Housing starts flattened in July but remained at near-record highs nationwide, according to figures released yesterday by the Census Bureau and the Department of Housing and Urban Development, and builders remain optimistic about the future, with building permits rising about 1.6 percent from June.
At this rate, more than 2 million homes will be built in 2005, only slightly below the 2004 figure.
"The numbers continue to look great," said David Seiders, chief economist for the National Association of Home Builders. "We're riding at an incredibly high level here."
Celia Chen, housing economist with Economy.com, said that yesterday's numbers indicate the market is still "sturdy," thanks to a strong economy and low mortgage interest rates, but she added that housing construction is not advancing at the "rapid pace" noted earlier in the year.
Single-family housing starts were up a slight 0.5 percent compared with June, to a seasonally adjusted annual rate of 1.71 million units, while starts of multi-family buildings fell 5.6 percent, to 289,000.
In the South, which includes the Washington area, overall starts were down 5.4 percent.
"Demand in this area isn't diminishing," said Kenneth Wenhold, director of the Virginia and Maryland division of Metrostudy, a Houston real estate research firm.
But housing economists, including Chen, were baffled by a sharp decline in the number of houses completed in the Northeast, where completions fell by 36 percent in July, dropping from a seasonally adjusted rate of 198,000 in June to 126,000 in July. Gopal Ahluwalia, the home builder association's director of research, said it was likely a "statistical aberration."

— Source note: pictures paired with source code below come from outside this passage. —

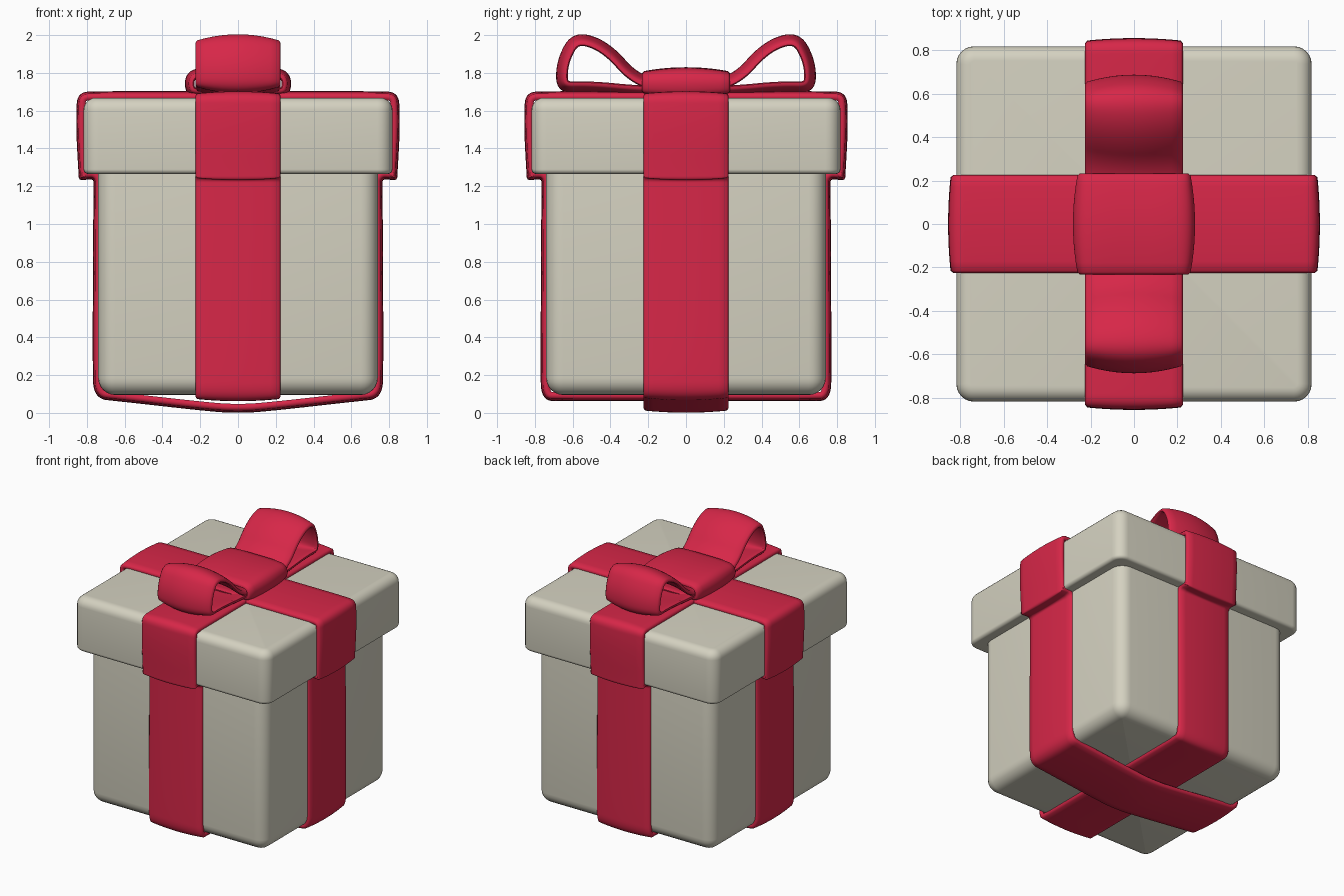
import bpy, bmesh
from mathutils import Vector

if "Cube" in bpy.data.objects:
    bpy.data.objects.remove(bpy.data.objects["Cube"])


def material(name, rgb):
    m = bpy.data.materials.new(name)
    m.diffuse_color = (*rgb, 1)
    m.use_nodes = True
    m.node_tree.nodes["Principled BSDF"].inputs["Base Color"].default_value = m.diffuse_color
    return m


CREAM = material("warm cream", (0.66, 0.64, 0.53))
RED = material("ribbon red", (0.68, 0.02, 0.065))


def finish(name, bm, mat):
    bmesh.ops.recalc_face_normals(bm, faces=bm.faces)
    me = bpy.data.meshes.new(name)
    bm.to_mesh(me)
    bm.free()
    ob = bpy.data.objects.new(name, me)
    bpy.context.collection.objects.link(ob)
    me.materials.append(mat)
    bpy.ops.object.select_all(action='DESELECT')
    ob.select_set(True)
    bpy.context.view_layer.objects.active = ob
    bpy.ops.object.shade_smooth_by_angle(angle=0.8)
    return ob


def rounded_box(name, half, z0, z1, r_side, r_top, r_bottom):
    bm = bmesh.new()
    bmesh.ops.create_cube(bm, size=1)
    for v in bm.verts:
        v.co = (v.co.x * 2 * half, v.co.y * 2 * half, z1 if v.co.z > 0 else z0)

    def bevel(test, r):
        edges = [e for e in bm.edges if test(e.verts[0].co.z, e.verts[1].co.z)]
        bmesh.ops.bevel(bm, geom=edges, offset=r, segments=6, profile=0.5,
                        affect='EDGES', clamp_overlap=False)
    bevel(lambda a, b: abs(a - b) > 0.1, r_side)
    bevel(lambda a, b: min(a, b) > z1 - 1e-4, r_top)
    bevel(lambda a, b: max(a, b) < z0 + 1e-4, r_bottom)
    return finish(name, bm, CREAM)


def ribbon(name, half_path, axis, w, t, bow):
    """Closed band swept along a mirrored path of its outer centre line."""
    path = [Vector(p) for p in half_path]
    path += [Vector((-p.x, p.y)) for p in reversed(path) if p.x > 1e-6]
    for _ in range(4):  # corner cutting
        path = [q for a, b in zip(path, path[1:] + path[:1])
                for q in (a.lerp(b, 0.25), a.lerp(b, 0.75))]
    # cross-section: (across, depth), bulging in the middle, with soft edges
    us = [(w - 0.01) * i / 5 for i in range(-5, 6)]
    sec = [(u, bow * (u / w) ** 2) for u in us]
    sec += [(w, bow + t * 0.3), (w, bow + t * 0.7)]
    sec += [(u, bow * (u / w) ** 2 + t) for u in reversed(us)]
    sec += [(-w, bow + t * 0.7), (-w, bow + t * 0.3)]
    area = sum(a.x * b.y - b.x * a.y for a, b in zip(path, path[1:] + path[:1]))
    s = 1 if area > 0 else -1
    bm = bmesh.new()
    rings = []
    n = len(path)
    for i, p in enumerate(path):
        d = (path[(i + 1) % n] - path[i - 1]).normalized()
        inward = Vector((-d.y, d.x)) * s
        ring = []
        for u, depth in sec:
            q = p + inward * depth
            ring.append(bm.verts.new((q.x, u, q.y) if axis == 'X' else (u, q.x, q.y)))
        rings.append(ring)
    k = len(sec)
    for i in range(n):
        a, b = rings[i], rings[(i + 1) % n]
        for j in range(k):
            bm.faces.new((a[j], a[(j + 1) % k], b[(j + 1) % k], b[j]))
    return finish(name, bm, RED)


# box and lid
rounded_box("box_body", 0.74, 0.095, 1.40, 0.09, 0.03, 0.09)
rounded_box("box_lid", 0.818, 1.265, 1.668, 0.08, 0.065, 0.025)

# ribbons round the box: shared side and lid profile, different undersides
side = [(0.77, 0.26), (0.768, 0.8), (0.765, 1.20), (0.765, 1.237), (0.80, 1.235),
        (0.843, 1.23), (0.845, 1.28), (0.855, 1.45), (0.857, 1.58),
        (0.85, 1.70), (0.72, 1.703), (0.4, 1.703), (0, 1.703)]
ribbon("ribbon_across", [(0, 0.0), (0.12, 0.004), (0.62, 0.06), (0.765, 0.075)] + side,
       'X', 0.225, 0.036, 0.012)
ribbon("ribbon_front_to_back", [(0, 0.062), (0.5, 0.062), (0.65, 0.062), (0.768, 0.065)] + side,
       'Y', 0.225, 0.036, 0.012)

# bow: both loops as one band pinched in the middle
ribbon("bow_loops", [(0, 1.77), (0.23, 1.765), (0.41, 1.97), (0.60, 2.025), (0.69, 1.86),
                     (0.685, 1.69), (0.5, 1.695), (0.25, 1.67), (0, 1.67)],
       'Y', 0.225, 0.03, 0.035)

# knot wrapped round the bow
ribbon("bow_knot", [(0, 1.83), (0.15, 1.83), (0.25, 1.82), (0.287, 1.76), (0.27, 1.68),
                    (0.2, 1.668), (0, 1.668)],
       'X', 0.232, 0.03, 0.022)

A slowdown in completions might indicate the builders are overwhelmed with demand and struggling with labor shortages, causing delays, said housing economist John Tuccillo. It might also reflect consumer preferences for autumn delivery of homes or may indicate that builders are delaying completion of homes for which they do not yet have buyers. In the South, completions were off just 4.1 percent.